Life can be tough for commuter students.
Hours can be lost during cramped cross-city bus rides and sitting in traffic jams, and getting to campus for an early-morning class means some students leave home before 6 a.m.
Recognizing the challenges faced by commuter students, UBC has launched a bevy of new programs aimed at helping alleviate the stress of commuting to and from campus.
At UBC’s Vancouver campus, students who want to stay on campus into the wee hours of the night – or get a fresh start in the morning — can get a room on the cheap at the new commuter student hostel at Walter Gage Residence.
Beginning Sept. 21, commuter students can book a private room between Sunday and Thursday for $30 per night. Each single-gender unit is made up of eight private rooms that share a lounge, kitchenette and two bathrooms.

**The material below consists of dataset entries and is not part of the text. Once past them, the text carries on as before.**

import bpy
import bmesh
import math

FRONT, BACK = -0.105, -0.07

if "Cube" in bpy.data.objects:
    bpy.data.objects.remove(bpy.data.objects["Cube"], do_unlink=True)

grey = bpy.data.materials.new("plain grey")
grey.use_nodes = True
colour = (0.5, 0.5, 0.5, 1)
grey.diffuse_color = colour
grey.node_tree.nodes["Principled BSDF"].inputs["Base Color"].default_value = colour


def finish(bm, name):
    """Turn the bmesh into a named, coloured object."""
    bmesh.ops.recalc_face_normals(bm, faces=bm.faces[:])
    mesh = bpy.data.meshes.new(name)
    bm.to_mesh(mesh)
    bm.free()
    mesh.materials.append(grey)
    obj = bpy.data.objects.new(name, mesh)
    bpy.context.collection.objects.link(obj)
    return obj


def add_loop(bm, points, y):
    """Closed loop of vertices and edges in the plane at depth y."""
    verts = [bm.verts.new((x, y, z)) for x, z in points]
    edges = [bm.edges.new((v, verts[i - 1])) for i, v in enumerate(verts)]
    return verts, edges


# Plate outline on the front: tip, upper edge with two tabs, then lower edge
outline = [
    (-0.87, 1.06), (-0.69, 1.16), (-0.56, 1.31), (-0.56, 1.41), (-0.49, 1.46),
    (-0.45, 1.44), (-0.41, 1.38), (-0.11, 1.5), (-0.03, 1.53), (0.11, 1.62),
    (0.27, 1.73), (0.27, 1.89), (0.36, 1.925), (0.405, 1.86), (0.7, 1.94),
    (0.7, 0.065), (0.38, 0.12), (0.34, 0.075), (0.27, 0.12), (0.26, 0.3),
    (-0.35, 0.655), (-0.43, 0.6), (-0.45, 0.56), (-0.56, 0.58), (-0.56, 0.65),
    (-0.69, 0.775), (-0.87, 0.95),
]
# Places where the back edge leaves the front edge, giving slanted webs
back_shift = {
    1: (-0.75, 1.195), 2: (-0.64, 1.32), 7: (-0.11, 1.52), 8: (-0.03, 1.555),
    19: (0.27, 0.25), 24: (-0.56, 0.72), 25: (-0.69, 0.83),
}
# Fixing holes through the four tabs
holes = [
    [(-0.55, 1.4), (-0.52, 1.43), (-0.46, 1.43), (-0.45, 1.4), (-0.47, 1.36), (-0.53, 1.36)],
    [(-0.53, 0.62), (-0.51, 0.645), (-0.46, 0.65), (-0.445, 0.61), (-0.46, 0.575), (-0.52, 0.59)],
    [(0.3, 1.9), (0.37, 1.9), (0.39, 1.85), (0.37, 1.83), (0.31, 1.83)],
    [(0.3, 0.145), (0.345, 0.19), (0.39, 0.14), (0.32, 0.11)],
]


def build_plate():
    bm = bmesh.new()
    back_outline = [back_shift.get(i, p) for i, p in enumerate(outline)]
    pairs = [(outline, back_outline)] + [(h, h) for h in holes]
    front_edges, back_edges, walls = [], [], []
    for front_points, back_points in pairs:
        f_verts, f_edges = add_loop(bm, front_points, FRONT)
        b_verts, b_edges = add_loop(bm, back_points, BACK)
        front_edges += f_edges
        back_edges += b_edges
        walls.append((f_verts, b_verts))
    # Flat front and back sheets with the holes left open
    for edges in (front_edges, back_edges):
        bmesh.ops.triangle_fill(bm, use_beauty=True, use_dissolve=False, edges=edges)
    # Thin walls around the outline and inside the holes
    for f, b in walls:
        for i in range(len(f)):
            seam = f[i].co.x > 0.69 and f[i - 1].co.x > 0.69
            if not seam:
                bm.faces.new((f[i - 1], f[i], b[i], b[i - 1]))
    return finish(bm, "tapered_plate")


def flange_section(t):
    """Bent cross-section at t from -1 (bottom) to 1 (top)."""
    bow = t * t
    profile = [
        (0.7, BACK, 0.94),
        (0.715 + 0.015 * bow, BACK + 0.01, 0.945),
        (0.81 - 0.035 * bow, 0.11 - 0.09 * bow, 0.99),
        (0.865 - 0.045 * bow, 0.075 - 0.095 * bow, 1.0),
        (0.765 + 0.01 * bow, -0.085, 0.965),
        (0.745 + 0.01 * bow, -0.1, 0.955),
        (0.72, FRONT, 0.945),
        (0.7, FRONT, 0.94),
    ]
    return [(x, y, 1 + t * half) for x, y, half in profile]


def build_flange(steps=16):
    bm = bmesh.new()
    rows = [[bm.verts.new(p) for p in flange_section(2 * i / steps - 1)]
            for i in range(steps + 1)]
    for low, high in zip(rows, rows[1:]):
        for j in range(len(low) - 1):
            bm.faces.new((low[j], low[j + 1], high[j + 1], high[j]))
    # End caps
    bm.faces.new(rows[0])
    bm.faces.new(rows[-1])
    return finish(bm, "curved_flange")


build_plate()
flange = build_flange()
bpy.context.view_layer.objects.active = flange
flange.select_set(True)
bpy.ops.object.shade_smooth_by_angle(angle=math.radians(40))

“Students may have a late-night study group, an early morning test, or want to participate in club activities organized in the evening,” says Janice Robinson, director of residence life in Vancouver. “With this hostel they’re able to get up refreshed and start their day on campus.”
The hostel opened last fall to little fanfare, and Robinson says the pilot was a great success.
More than half of the students stay at the hostel because of early-morning academic commitments, Robinson says, with the rest involved in evening events or courses. Students who stay the night are welcome to attend residence events.
During exam season the hostel is available on Friday nights to accommodate Saturday morning exams. Students must book before 5 pm., and can stay a maximum of two nights per week.
At UBC Okanagan, the new University Centre was built with commuter students in mind. Three collegia are meant to provide a home away from home for students who commute.
Each collegium has a relaxing lounge-style atmosphere and is outfitted with comfortable furniture, individual and group workspaces, and kitchen facilities. They serve as places to hang out, eat lunch, spend time with classmates, and do school work.
While the transition to university can be tough on students, they’re not the only ones who need help adjusting.
On Sept. 19, UBC’s Vancouver campus will host Commuter Student Parent Orientation, for parents and guardians of new students to learn more about resources, programs, and student life.
The three-hour orientation session, presented in both Mandarin and English, will suggest strategies for parents to support their child’s transition from high school to university.
Parents of a commuter student face different issues than those of a residence student, says Chad Hyson, associate director of student development.
“In most cases students are still living at home, and there are added tensions around family responsibilities,” Hyson says. “They’re a student, but they still have a role within the family and it can be difficult to negotiate the two.”
The university has also launched a commuter magazine, Connections, which touches on student life, wellness and campus culture from the perspective of a commuter student.